*WHAT IS REQUIRED*.
For every record, give an exact copy that has no pictures in it.

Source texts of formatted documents

□ □ □ □ □ □ □

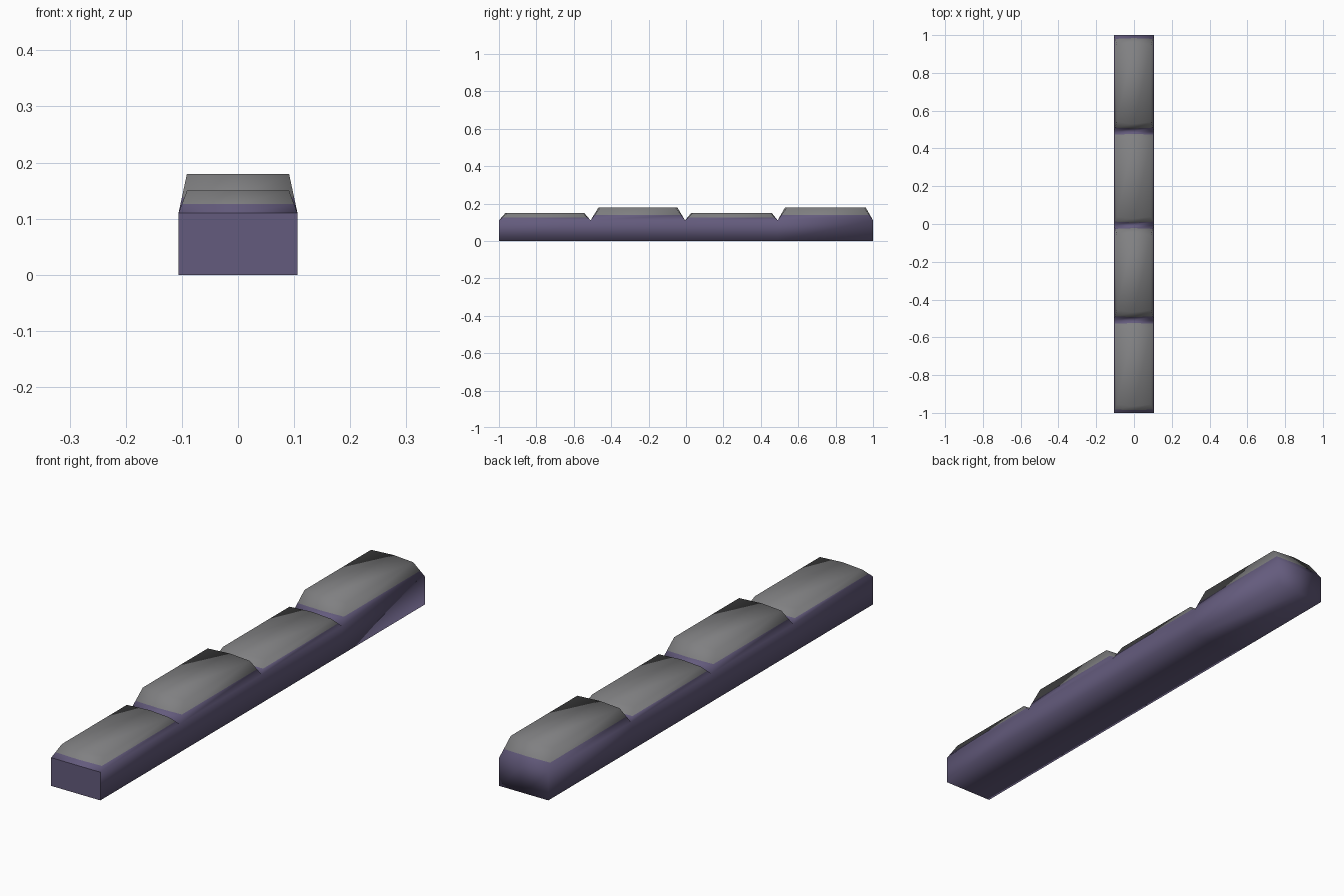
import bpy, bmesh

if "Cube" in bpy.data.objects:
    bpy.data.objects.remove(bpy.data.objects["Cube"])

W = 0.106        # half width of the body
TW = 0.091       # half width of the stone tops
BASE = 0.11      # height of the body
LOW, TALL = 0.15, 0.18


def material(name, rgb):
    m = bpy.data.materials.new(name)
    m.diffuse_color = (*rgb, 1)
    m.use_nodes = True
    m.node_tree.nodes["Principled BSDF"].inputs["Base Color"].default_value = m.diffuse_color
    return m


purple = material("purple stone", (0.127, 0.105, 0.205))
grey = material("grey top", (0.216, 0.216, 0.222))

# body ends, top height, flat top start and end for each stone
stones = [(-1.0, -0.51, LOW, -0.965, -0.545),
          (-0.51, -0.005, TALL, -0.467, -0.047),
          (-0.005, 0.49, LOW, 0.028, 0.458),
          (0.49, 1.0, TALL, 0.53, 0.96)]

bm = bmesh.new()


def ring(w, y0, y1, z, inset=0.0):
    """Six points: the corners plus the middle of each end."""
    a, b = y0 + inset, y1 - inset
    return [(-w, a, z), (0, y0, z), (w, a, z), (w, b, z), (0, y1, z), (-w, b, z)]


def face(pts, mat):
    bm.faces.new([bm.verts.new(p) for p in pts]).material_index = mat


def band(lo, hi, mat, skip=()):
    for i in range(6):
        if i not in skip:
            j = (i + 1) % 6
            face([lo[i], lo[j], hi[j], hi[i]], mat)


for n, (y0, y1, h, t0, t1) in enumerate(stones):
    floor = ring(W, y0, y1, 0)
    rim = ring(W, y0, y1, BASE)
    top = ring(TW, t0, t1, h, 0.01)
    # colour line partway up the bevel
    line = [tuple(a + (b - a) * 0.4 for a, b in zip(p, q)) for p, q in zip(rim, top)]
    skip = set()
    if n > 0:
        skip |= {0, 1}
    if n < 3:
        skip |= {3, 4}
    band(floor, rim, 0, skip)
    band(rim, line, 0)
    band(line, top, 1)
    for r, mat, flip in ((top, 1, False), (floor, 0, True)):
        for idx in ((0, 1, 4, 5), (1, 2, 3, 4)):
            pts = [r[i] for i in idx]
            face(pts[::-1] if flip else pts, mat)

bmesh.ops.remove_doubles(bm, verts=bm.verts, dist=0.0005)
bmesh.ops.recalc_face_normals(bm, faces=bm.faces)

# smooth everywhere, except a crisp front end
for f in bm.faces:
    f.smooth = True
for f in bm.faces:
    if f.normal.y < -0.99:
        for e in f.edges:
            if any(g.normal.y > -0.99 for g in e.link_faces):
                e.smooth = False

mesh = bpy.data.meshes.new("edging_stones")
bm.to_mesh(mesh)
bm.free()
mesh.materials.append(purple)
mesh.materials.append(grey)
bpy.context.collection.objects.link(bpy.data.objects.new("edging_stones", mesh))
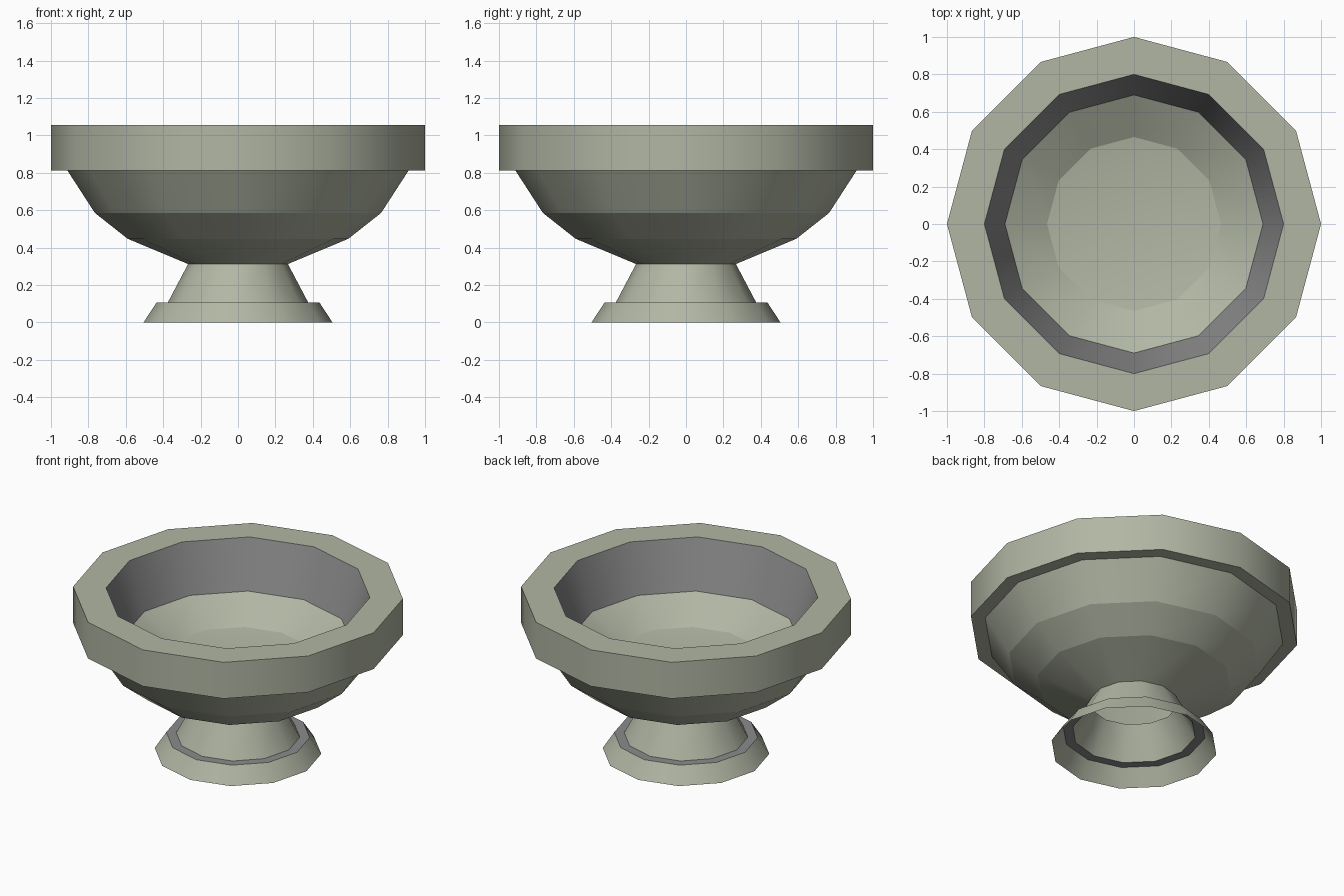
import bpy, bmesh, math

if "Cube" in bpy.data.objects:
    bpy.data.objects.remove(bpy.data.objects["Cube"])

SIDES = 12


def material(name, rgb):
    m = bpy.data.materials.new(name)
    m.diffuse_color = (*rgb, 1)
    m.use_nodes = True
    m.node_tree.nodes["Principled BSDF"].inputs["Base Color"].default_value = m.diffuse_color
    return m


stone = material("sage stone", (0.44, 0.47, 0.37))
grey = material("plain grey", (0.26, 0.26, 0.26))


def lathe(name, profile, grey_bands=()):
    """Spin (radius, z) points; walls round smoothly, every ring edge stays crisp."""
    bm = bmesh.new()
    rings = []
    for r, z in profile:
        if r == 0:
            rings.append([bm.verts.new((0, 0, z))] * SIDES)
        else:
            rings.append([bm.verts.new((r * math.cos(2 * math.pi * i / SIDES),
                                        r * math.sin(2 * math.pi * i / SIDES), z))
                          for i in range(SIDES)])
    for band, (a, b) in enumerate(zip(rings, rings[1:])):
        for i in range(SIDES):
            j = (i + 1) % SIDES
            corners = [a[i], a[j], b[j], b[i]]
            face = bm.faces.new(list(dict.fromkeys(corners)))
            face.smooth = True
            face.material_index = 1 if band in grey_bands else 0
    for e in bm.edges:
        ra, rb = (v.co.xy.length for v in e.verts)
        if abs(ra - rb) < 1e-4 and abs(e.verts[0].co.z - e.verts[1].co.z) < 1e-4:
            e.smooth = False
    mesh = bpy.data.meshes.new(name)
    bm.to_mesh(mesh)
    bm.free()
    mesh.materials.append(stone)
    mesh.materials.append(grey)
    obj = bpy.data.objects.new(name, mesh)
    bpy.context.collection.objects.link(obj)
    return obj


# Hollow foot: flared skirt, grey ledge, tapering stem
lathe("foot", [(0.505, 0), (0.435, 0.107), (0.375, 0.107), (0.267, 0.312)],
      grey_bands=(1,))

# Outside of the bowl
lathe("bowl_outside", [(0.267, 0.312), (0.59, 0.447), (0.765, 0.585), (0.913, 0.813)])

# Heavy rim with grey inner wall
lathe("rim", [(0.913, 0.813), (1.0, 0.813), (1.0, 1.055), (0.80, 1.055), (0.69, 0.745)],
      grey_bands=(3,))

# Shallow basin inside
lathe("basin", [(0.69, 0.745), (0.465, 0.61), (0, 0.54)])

□ □ □ □ □ □ □

*ANSWER TO THE PROBLEM*.
import bpy, bmesh

if "Cube" in bpy.data.objects:
    bpy.data.objects.remove(bpy.data.objects["Cube"])

W = 0.106        # half width of the body
TW = 0.091       # half width of the stone tops
BASE = 0.11      # height of the body
LOW, TALL = 0.15, 0.18


def material(name, rgb):
    m = bpy.data.materials.new(name)
    m.diffuse_color = (*rgb, 1)
    m.use_nodes = True
    m.node_tree.nodes["Principled BSDF"].inputs["Base Color"].default_value = m.diffuse_color
    return m


purple = material("purple stone", (0.127, 0.105, 0.205))
grey = material("grey top", (0.216, 0.216, 0.222))

# body ends, top height, flat top start and end for each stone
stones = [(-1.0, -0.51, LOW, -0.965, -0.545),
          (-0.51, -0.005, TALL, -0.467, -0.047),
          (-0.005, 0.49, LOW, 0.028, 0.458),
          (0.49, 1.0, TALL, 0.53, 0.96)]

bm = bmesh.new()


def ring(w, y0, y1, z, inset=0.0):
    """Six points: the corners plus the middle of each end."""
    a, b = y0 + inset, y1 - inset
    return [(-w, a, z), (0, y0, z), (w, a, z), (w, b, z), (0, y1, z), (-w, b, z)]


def face(pts, mat):
    bm.faces.new([bm.verts.new(p) for p in pts]).material_index = mat


def band(lo, hi, mat, skip=()):
    for i in range(6):
        if i not in skip:
            j = (i + 1) % 6
            face([lo[i], lo[j], hi[j], hi[i]], mat)


for n, (y0, y1, h, t0, t1) in enumerate(stones):
    floor = ring(W, y0, y1, 0)
    rim = ring(W, y0, y1, BASE)
    top = ring(TW, t0, t1, h, 0.01)
    # colour line partway up the bevel
    line = [tuple(a + (b - a) * 0.4 for a, b in zip(p, q)) for p, q in zip(rim, top)]
    skip = set()
    if n > 0:
        skip |= {0, 1}
    if n < 3:
        skip |= {3, 4}
    band(floor, rim, 0, skip)
    band(rim, line, 0)
    band(line, top, 1)
    for r, mat, flip in ((top, 1, False), (floor, 0, True)):
        for idx in ((0, 1, 4, 5), (1, 2, 3, 4)):
            pts = [r[i] for i in idx]
            face(pts[::-1] if flip else pts, mat)

bmesh.ops.remove_doubles(bm, verts=bm.verts, dist=0.0005)
bmesh.ops.recalc_face_normals(bm, faces=bm.faces)

# smooth everywhere, except a crisp front end
for f in bm.faces:
    f.smooth = True
for f in bm.faces:
    if f.normal.y < -0.99:
        for e in f.edges:
            if any(g.normal.y > -0.99 for g in e.link_faces):
                e.smooth = False

mesh = bpy.data.meshes.new("edging_stones")
bm.to_mesh(mesh)
bm.free()
mesh.materials.append(purple)
mesh.materials.append(grey)
bpy.context.collection.objects.link(bpy.data.objects.new("edging_stones", mesh))
import bpy, bmesh, math

if "Cube" in bpy.data.objects:
    bpy.data.objects.remove(bpy.data.objects["Cube"])

SIDES = 12


def material(name, rgb):
    m = bpy.data.materials.new(name)
    m.diffuse_color = (*rgb, 1)
    m.use_nodes = True
    m.node_tree.nodes["Principled BSDF"].inputs["Base Color"].default_value = m.diffuse_color
    return m


stone = material("sage stone", (0.44, 0.47, 0.37))
grey = material("plain grey", (0.26, 0.26, 0.26))


def lathe(name, profile, grey_bands=()):
    """Spin (radius, z) points; walls round smoothly, every ring edge stays crisp."""
    bm = bmesh.new()
    rings = []
    for r, z in profile:
        if r == 0:
            rings.append([bm.verts.new((0, 0, z))] * SIDES)
        else:
            rings.append([bm.verts.new((r * math.cos(2 * math.pi * i / SIDES),
                                        r * math.sin(2 * math.pi * i / SIDES), z))
                          for i in range(SIDES)])
    for band, (a, b) in enumerate(zip(rings, rings[1:])):
        for i in range(SIDES):
            j = (i + 1) % SIDES
            corners = [a[i], a[j], b[j], b[i]]
            face = bm.faces.new(list(dict.fromkeys(corners)))
            face.smooth = True
            face.material_index = 1 if band in grey_bands else 0
    for e in bm.edges:
        ra, rb = (v.co.xy.length for v in e.verts)
        if abs(ra - rb) < 1e-4 and abs(e.verts[0].co.z - e.verts[1].co.z) < 1e-4:
            e.smooth = False
    mesh = bpy.data.meshes.new(name)
    bm.to_mesh(mesh)
    bm.free()
    mesh.materials.append(stone)
    mesh.materials.append(grey)
    obj = bpy.data.objects.new(name, mesh)
    bpy.context.collection.objects.link(obj)
    return obj


# Hollow foot: flared skirt, grey ledge, tapering stem
lathe("foot", [(0.505, 0), (0.435, 0.107), (0.375, 0.107), (0.267, 0.312)],
      grey_bands=(1,))

# Outside of the bowl
lathe("bowl_outside", [(0.267, 0.312), (0.59, 0.447), (0.765, 0.585), (0.913, 0.813)])

# Heavy rim with grey inner wall
lathe("rim", [(0.913, 0.813), (1.0, 0.813), (1.0, 1.055), (0.80, 1.055), (0.69, 0.745)],
      grey_bands=(3,))

# Shallow basin inside
lathe("basin", [(0.69, 0.745), (0.465, 0.61), (0, 0.54)])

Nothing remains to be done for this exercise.